What you are asked to do:
Exactly how many lines in this data contain the word "loops"? Only the number should be given.
*** Block opens ***
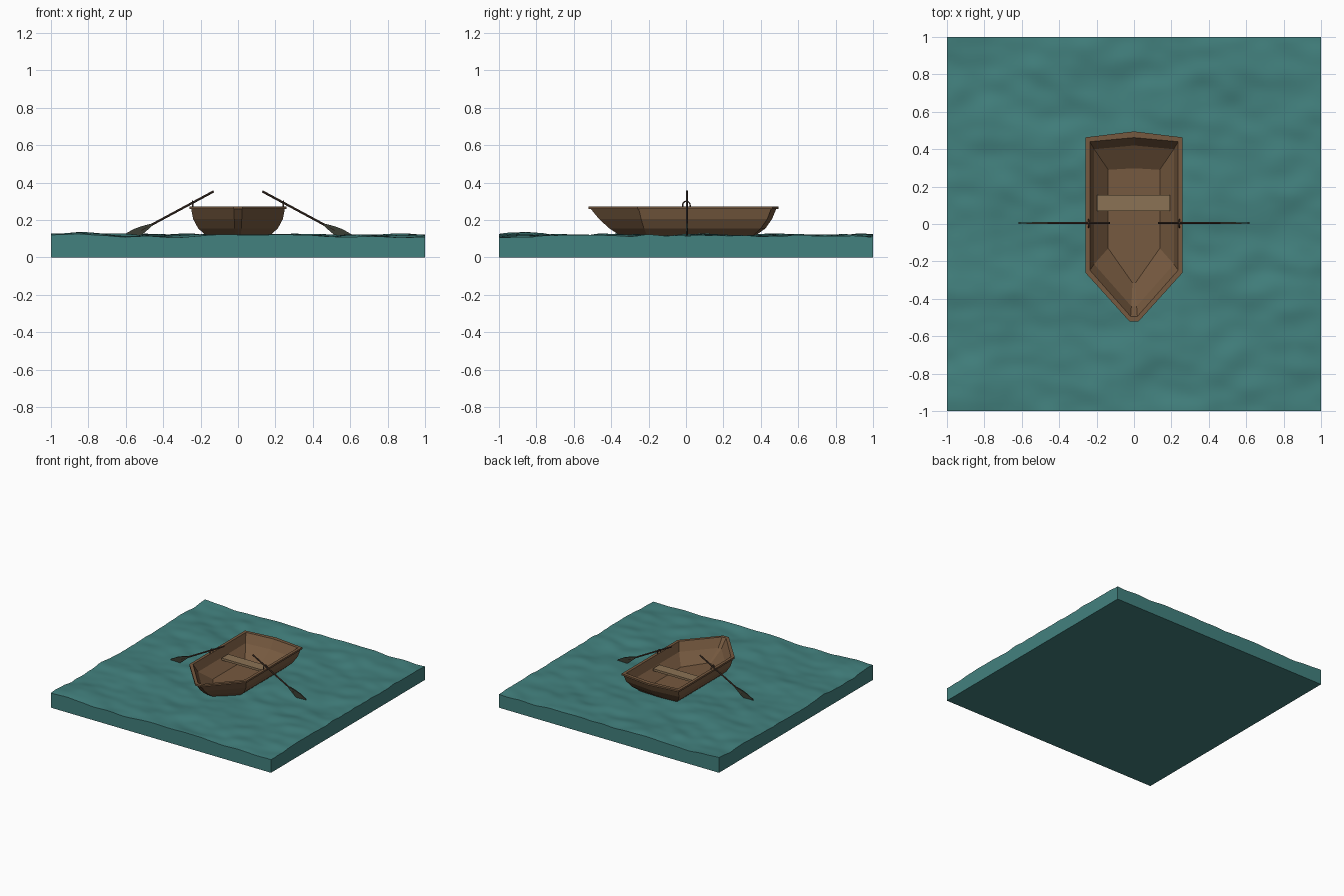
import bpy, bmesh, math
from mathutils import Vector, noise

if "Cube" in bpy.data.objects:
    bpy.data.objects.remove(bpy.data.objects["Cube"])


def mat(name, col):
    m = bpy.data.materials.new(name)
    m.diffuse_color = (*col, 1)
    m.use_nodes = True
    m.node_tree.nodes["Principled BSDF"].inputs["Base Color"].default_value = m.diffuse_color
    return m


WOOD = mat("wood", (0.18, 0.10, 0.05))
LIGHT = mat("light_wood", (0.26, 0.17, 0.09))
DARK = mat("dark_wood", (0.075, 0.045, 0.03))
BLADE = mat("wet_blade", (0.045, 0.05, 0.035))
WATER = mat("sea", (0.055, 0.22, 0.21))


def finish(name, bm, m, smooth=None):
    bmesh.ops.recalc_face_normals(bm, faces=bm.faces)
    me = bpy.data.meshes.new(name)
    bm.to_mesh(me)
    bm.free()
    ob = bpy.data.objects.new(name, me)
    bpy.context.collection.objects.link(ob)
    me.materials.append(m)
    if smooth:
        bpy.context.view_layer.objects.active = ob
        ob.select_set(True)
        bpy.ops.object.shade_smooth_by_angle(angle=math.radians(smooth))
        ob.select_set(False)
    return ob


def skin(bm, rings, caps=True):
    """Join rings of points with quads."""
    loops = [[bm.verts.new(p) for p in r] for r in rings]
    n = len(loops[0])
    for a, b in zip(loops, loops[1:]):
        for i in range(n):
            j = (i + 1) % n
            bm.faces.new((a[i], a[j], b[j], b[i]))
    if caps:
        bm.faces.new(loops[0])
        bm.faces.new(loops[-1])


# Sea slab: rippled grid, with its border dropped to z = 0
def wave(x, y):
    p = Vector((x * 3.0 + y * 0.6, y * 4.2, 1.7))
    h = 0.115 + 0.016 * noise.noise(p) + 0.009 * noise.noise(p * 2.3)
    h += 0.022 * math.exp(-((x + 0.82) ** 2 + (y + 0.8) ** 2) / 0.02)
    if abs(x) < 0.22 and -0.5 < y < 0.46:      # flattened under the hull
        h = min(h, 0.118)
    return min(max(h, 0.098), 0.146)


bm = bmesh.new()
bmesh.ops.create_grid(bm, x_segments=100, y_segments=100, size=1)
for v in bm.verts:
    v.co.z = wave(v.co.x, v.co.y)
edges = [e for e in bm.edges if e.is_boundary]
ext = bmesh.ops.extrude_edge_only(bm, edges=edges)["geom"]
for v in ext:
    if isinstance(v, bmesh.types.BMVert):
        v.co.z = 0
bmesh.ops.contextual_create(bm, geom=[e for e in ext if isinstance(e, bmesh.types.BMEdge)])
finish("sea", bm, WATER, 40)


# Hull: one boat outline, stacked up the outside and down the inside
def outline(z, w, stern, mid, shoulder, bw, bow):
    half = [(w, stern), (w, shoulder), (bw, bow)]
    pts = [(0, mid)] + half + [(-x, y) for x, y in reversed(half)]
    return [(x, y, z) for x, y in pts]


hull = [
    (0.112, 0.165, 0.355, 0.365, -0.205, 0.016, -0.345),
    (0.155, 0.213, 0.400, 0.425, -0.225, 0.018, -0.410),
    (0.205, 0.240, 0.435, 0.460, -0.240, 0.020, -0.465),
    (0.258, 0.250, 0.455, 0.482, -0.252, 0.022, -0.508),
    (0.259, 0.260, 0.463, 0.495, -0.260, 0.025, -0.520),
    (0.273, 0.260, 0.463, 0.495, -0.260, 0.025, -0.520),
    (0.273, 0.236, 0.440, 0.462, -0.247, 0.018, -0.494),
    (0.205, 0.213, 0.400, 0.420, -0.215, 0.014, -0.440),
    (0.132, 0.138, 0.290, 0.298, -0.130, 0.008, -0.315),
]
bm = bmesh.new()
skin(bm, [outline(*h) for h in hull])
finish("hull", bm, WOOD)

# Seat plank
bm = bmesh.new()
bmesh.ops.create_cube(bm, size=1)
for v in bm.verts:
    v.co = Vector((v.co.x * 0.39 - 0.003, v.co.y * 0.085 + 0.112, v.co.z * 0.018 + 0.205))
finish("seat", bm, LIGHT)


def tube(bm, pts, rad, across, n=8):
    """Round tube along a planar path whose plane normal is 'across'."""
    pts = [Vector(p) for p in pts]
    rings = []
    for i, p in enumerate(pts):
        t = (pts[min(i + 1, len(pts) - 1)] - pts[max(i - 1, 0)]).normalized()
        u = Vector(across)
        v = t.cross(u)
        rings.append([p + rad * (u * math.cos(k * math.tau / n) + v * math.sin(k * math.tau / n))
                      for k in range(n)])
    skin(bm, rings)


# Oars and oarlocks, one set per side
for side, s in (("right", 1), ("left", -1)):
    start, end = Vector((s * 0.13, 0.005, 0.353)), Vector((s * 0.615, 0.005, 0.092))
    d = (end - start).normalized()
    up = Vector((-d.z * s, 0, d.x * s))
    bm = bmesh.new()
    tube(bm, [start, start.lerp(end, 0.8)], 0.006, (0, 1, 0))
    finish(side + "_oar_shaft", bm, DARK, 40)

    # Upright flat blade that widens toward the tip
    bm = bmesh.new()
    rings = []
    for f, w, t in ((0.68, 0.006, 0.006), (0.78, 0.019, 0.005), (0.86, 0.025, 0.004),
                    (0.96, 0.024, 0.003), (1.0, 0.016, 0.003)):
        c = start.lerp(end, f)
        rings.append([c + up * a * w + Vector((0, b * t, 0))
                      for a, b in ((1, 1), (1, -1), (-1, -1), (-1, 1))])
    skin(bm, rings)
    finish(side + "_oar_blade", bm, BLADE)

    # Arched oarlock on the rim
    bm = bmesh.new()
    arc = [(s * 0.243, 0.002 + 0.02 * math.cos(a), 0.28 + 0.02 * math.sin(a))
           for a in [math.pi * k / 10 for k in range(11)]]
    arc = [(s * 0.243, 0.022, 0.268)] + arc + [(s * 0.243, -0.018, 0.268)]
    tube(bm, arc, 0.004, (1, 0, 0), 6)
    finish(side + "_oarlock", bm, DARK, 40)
*** Block closes ***
The answer:
5